The distinctive tenor of George Eliot's mind was theological.

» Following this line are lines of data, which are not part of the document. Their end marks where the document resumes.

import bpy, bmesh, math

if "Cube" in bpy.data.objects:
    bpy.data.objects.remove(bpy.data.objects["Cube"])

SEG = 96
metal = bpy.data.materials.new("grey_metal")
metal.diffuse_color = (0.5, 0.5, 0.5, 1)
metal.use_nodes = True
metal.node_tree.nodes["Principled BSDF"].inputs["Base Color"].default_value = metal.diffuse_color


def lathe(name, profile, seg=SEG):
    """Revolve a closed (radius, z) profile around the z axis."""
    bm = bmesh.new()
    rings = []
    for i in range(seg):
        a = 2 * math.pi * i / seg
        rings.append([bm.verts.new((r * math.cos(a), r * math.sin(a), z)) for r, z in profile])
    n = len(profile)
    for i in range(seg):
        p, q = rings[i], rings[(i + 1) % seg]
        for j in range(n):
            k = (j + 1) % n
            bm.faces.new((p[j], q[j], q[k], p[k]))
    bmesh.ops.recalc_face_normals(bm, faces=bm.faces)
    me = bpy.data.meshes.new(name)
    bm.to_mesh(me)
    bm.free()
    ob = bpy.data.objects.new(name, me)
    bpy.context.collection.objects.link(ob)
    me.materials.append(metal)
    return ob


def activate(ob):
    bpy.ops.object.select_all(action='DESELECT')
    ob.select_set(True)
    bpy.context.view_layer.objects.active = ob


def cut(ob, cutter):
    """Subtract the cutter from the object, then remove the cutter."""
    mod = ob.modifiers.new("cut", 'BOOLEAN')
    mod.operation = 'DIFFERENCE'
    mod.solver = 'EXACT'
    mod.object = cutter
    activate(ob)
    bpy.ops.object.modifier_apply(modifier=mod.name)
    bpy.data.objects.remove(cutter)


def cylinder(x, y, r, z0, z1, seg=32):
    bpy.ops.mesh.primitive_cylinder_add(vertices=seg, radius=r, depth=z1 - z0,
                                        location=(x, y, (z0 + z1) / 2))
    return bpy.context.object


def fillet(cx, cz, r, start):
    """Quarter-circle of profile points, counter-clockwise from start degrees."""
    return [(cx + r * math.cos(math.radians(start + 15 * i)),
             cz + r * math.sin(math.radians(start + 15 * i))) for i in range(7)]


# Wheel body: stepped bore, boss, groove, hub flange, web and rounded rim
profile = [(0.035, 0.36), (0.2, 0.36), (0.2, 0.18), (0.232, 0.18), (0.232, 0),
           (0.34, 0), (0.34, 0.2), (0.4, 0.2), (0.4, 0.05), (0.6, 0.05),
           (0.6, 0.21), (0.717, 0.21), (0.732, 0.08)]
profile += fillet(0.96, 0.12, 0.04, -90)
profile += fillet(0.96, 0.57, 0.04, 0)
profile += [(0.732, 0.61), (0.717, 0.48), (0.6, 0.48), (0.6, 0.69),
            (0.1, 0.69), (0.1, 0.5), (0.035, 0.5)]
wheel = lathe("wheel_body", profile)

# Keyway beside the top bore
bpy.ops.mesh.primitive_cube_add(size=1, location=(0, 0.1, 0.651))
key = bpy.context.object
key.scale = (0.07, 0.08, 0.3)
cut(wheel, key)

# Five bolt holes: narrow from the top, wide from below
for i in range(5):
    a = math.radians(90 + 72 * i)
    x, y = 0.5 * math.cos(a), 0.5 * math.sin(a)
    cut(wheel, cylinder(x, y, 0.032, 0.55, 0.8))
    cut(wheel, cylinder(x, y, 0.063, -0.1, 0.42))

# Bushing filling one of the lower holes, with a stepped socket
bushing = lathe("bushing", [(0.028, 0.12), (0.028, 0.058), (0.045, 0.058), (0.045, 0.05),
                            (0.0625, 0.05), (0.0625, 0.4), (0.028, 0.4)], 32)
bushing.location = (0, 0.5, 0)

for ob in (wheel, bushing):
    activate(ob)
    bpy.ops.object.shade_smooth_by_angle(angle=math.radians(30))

Pre-eminent among Victorian novelists for her prodigious scholarship, she ventured into that realm of thought which Ruskin declared a "dangerous science for women - - one which they must indeed beware how they profanely touch - - that of theology" .'in a letter of6 November 1838 to Maria Lewis, her Nuneaton governess and first confidante, Eliot expressed her early preoccupation with the spiritual life and her wish not to "rest contented with making Christianity a mere addendum" to her pursuits, or "with tacking it as a fringe" to her garments: "May I seek to be sanctified wholly".' The influence of Miss Lewis's Evangelical Christianity upon the earnest and impressionable young scholar is evident in her letter of 18 August 1838, in which she referred to life as "a pilgrimage, a scene calling for diligence and watchfulness, not for repose and amusement".' Although her beliefs underwent radical change, her conception of life as a pilgrimage remained constant.

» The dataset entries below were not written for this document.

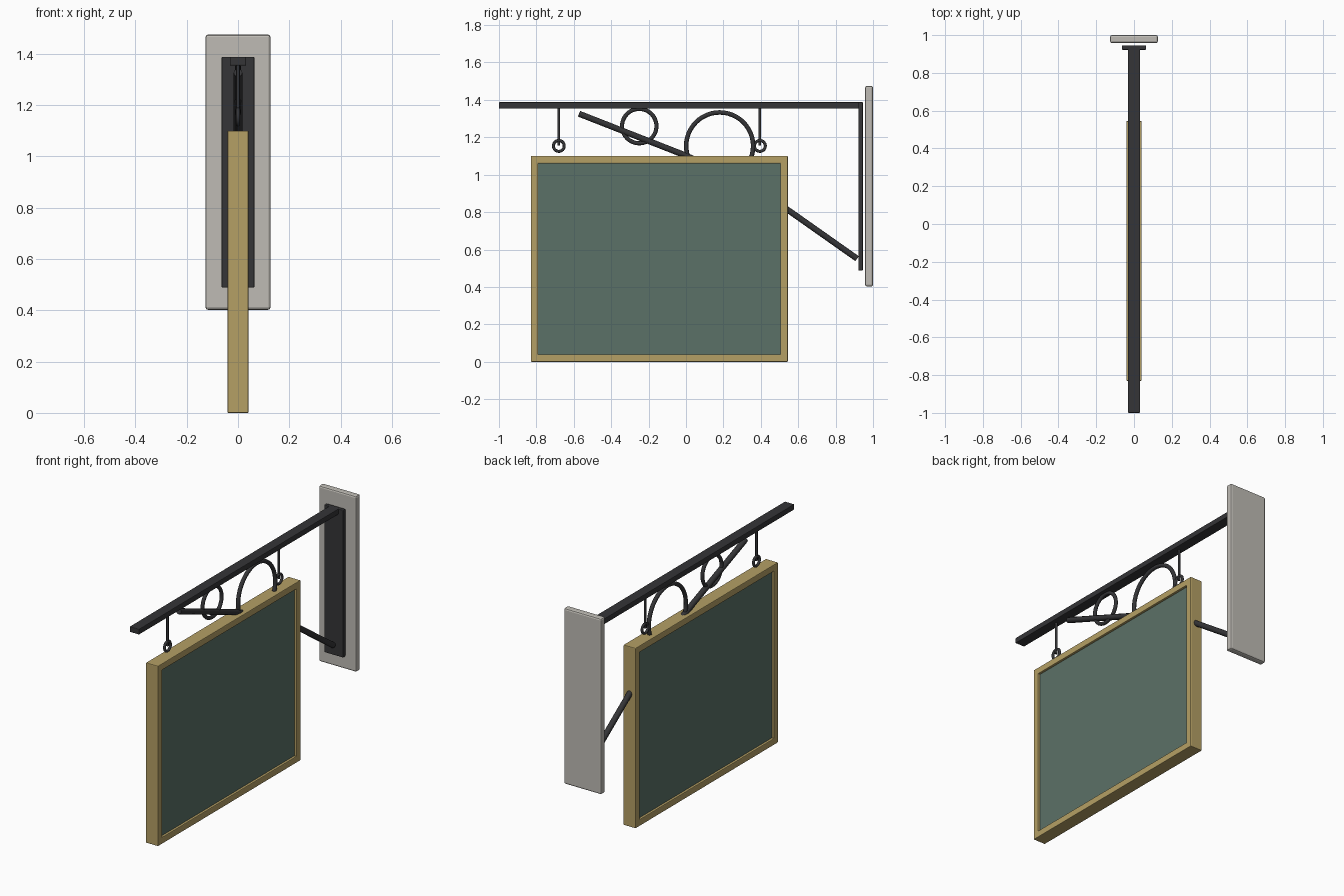
import bpy, math
from mathutils import Vector

if "Cube" in bpy.data.objects:
    bpy.data.objects.remove(bpy.data.objects["Cube"])


def material(name, rgb):
    m = bpy.data.materials.new(name)
    m.diffuse_color = (*rgb, 1)
    m.use_nodes = True
    m.node_tree.nodes["Principled BSDF"].inputs["Base Color"].default_value = m.diffuse_color
    return m


iron = material("dark_iron", (0.035, 0.035, 0.038))
brass = material("brass", (0.46, 0.35, 0.13))
green = material("green_board", (0.105, 0.165, 0.135))
stone = material("stone", (0.52, 0.50, 0.46))


def finish(ob, name, mat):
    ob.name = name
    ob.data.materials.append(mat)
    return ob


def box(name, lo, hi, mat, bevel=0.004):
    lo, hi = Vector(lo), Vector(hi)
    bpy.ops.mesh.primitive_cube_add(size=1, location=(lo + hi) / 2)
    ob = bpy.context.object
    ob.scale = hi - lo
    bpy.ops.object.transform_apply(location=False, rotation=False, scale=True)
    if bevel:
        mod = ob.modifiers.new("bevel", 'BEVEL')
        mod.width, mod.segments = bevel, 2
    return finish(ob, name, mat)


def ring(name, y, z, major, minor):
    bpy.ops.mesh.primitive_torus_add(location=(0, y, z), rotation=(0, math.pi / 2, 0),
                                     major_radius=major, minor_radius=minor,
                                     major_segments=48, minor_segments=12)
    bpy.ops.object.shade_smooth()
    return finish(bpy.context.object, name, iron)


def rod(name, pts, radius):
    cu = bpy.data.curves.new(name, 'CURVE')
    cu.dimensions = '3D'
    cu.bevel_depth, cu.bevel_resolution, cu.use_fill_caps = radius, 3, True
    sp = cu.splines.new('POLY')
    sp.points.add(len(pts) - 1)
    for p, (y, z) in zip(sp.points, pts):
        p.co = (0, y, z, 1)
    ob = bpy.data.objects.new(name, cu)
    bpy.context.collection.objects.link(ob)
    return finish(ob, name, iron)


# Wall block, bracket plate and arm
box("wall_block", (-0.127, 0.958, 0.402), (0.127, 1.0, 1.475), stone, 0.01)
box("bracket_plate", (-0.064, 0.922, 0.488), (0.064, 0.946, 1.388), iron)
box("bracket_arm", (-0.032, -1.0, 1.354), (0.032, 0.93, 1.388), iron)

# Bent diagonal brace, passing through the sign
rod("brace", [(-0.572, 1.326), (0.0, 1.102), (0.29, 0.97), (0.55, 0.808), (0.915, 0.551)], 0.017)

# Decorative hoops
ring("large_hoop", 0.18, 1.154, 0.179, 0.012)
ring("small_hoop", -0.25, 1.26, 0.092, 0.011)

# Hanger rods with eye rings
for i, y in enumerate((-0.68, 0.395)):
    rod(f"hanger_rod_{i}", [(y, 1.356), (y, 1.156)], 0.007)
    ring(f"hanger_eye_{i}", y, 1.154, 0.029, 0.008)

# Sign board and its frame
Y0, Y1, H, W, X = -0.83, 0.545, 1.1, 0.04, 0.041
box("sign_panel", (-0.027, Y0 + 0.02, 0.02), (0.027, Y1 - 0.02, H - 0.02), green, 0)
for name, z in (("frame_bottom", 0), ("frame_top", H - W)):
    box(name, (-X, Y0, z), (X, Y1, z + W), brass)
for name, y in (("frame_outer_side", Y0), ("frame_wall_side", Y1 - W)):
    box(name, (-X, y, 0), (X, y + W, H), brass)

All the great religions of the world were in her view "the record of spiritual struggles which are the types of our own", and this universal battle of the spirit she described through the metaphor of the journey: "There is no short cut, no patent tram-road, to wisdom: after all the centuries of invention, the soul's path lies through the thorny wilderness which must be still trodden in solitude, with bleeding feet, with sobs for help, as it was trodden by them of old time".' Regarded as a free thinker by the members of her family and actually spurned by her father for refusing to attend church services, she maintained her right to question the orthodox expression of faith she could no longer accept as her own:

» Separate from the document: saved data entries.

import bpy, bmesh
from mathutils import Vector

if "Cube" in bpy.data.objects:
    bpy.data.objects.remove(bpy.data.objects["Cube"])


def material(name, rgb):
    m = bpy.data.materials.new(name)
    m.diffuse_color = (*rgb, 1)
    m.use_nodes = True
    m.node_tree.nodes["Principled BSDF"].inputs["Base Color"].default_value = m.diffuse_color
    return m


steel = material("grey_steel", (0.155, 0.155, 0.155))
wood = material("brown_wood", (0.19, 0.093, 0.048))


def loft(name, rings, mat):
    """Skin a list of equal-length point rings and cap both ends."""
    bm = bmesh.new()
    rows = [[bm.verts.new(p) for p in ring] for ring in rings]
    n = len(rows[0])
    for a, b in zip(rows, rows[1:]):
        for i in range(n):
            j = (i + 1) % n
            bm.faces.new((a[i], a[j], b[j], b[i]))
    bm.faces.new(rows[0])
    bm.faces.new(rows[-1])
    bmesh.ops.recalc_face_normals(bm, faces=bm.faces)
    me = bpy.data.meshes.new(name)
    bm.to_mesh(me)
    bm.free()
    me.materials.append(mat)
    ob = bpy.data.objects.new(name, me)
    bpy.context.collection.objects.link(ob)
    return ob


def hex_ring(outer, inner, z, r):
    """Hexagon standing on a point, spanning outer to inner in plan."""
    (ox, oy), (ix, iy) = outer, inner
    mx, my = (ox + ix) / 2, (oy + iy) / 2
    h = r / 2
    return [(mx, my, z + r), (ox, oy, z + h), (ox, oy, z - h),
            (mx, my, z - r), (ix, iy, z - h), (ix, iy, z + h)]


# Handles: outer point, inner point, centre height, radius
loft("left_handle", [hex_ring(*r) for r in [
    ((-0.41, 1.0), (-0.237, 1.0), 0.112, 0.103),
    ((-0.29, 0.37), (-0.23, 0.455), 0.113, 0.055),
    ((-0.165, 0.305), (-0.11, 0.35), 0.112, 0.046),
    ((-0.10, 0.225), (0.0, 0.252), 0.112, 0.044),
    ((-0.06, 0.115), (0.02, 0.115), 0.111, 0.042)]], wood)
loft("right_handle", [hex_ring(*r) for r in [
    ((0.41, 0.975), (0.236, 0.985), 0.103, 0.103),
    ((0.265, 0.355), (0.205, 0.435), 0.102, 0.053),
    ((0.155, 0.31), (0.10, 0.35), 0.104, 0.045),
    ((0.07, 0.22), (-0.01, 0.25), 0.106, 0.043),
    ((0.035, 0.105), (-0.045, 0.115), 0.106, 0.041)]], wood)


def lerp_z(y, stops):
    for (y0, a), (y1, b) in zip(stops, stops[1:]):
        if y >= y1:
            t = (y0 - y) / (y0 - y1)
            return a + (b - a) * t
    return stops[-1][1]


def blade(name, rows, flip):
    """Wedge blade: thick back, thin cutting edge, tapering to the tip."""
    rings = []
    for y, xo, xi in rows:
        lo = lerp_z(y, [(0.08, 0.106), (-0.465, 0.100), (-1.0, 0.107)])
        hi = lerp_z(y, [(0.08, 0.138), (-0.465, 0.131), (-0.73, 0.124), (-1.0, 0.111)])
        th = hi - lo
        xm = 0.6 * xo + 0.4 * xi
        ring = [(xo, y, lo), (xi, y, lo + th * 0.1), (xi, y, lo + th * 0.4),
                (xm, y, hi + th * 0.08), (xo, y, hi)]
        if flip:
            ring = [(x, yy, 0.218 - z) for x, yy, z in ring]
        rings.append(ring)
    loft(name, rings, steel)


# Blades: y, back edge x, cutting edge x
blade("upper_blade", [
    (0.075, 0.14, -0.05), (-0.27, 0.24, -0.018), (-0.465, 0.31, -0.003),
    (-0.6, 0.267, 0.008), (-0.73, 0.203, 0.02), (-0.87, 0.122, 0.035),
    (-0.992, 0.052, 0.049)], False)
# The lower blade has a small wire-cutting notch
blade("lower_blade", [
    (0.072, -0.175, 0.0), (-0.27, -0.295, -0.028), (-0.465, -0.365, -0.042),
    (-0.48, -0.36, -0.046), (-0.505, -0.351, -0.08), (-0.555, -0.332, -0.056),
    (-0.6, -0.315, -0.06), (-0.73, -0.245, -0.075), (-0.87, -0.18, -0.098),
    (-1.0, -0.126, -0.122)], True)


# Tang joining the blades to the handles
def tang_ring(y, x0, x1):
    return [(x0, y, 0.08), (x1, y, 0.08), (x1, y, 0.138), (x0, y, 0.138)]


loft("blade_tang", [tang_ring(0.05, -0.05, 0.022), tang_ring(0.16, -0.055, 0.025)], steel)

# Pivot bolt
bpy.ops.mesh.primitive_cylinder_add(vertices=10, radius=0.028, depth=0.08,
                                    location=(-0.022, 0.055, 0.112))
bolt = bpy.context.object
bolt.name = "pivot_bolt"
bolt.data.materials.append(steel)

I have not returned to dogmatic Christianity - to the acceptance of any set of doctrines as a creed, and a superhuman revelation of the Unseen - but I see in it the highest expression of the religious sentiment that has yet found its place in the history of mankind, and I have the profoundest interesting the inward life of sincere Christians in all ages.
George Eliot's sympathetic observation of the varieties of spiritual experience is indeed borne out in the diverse systems of theology presented in her fiction: Evangelicalism in Scenes of Clerical Life (1858), Methodism in Adam Bede (1859), Congregationalism in Silas Marner (1861) and Felix Holt (1866), Roman Catholicism in Romola (1863), Anglicanism in Middlemarch (1872), and Judaism in Daniel Deronda (1876).
Even after her renunciation of Evangelical Christianity, Eliot continued to revere the Bible. Her vigorous prose is attributed by Haight to her diligent study of the King James Version, which she read over and over again while at school and throughout her life." J. W. Cross refers to her enjoyment of reading aloud parts of Isaiah, Jeremiah, and St. Paul's epistles, which "best suited the organ-like tones of her voice"; the Bible, he writes, "was a very precious and sacred Book to her, not only from early associations, but also from the profound conviction of its importance in the development of the religious life of man"! She was indebted to the Old Testament for her recurring images of Eden, the flood, the wilderness, and the promised land, and to the New Testament for those of temptation, conversion, sacrifice, and rebirth.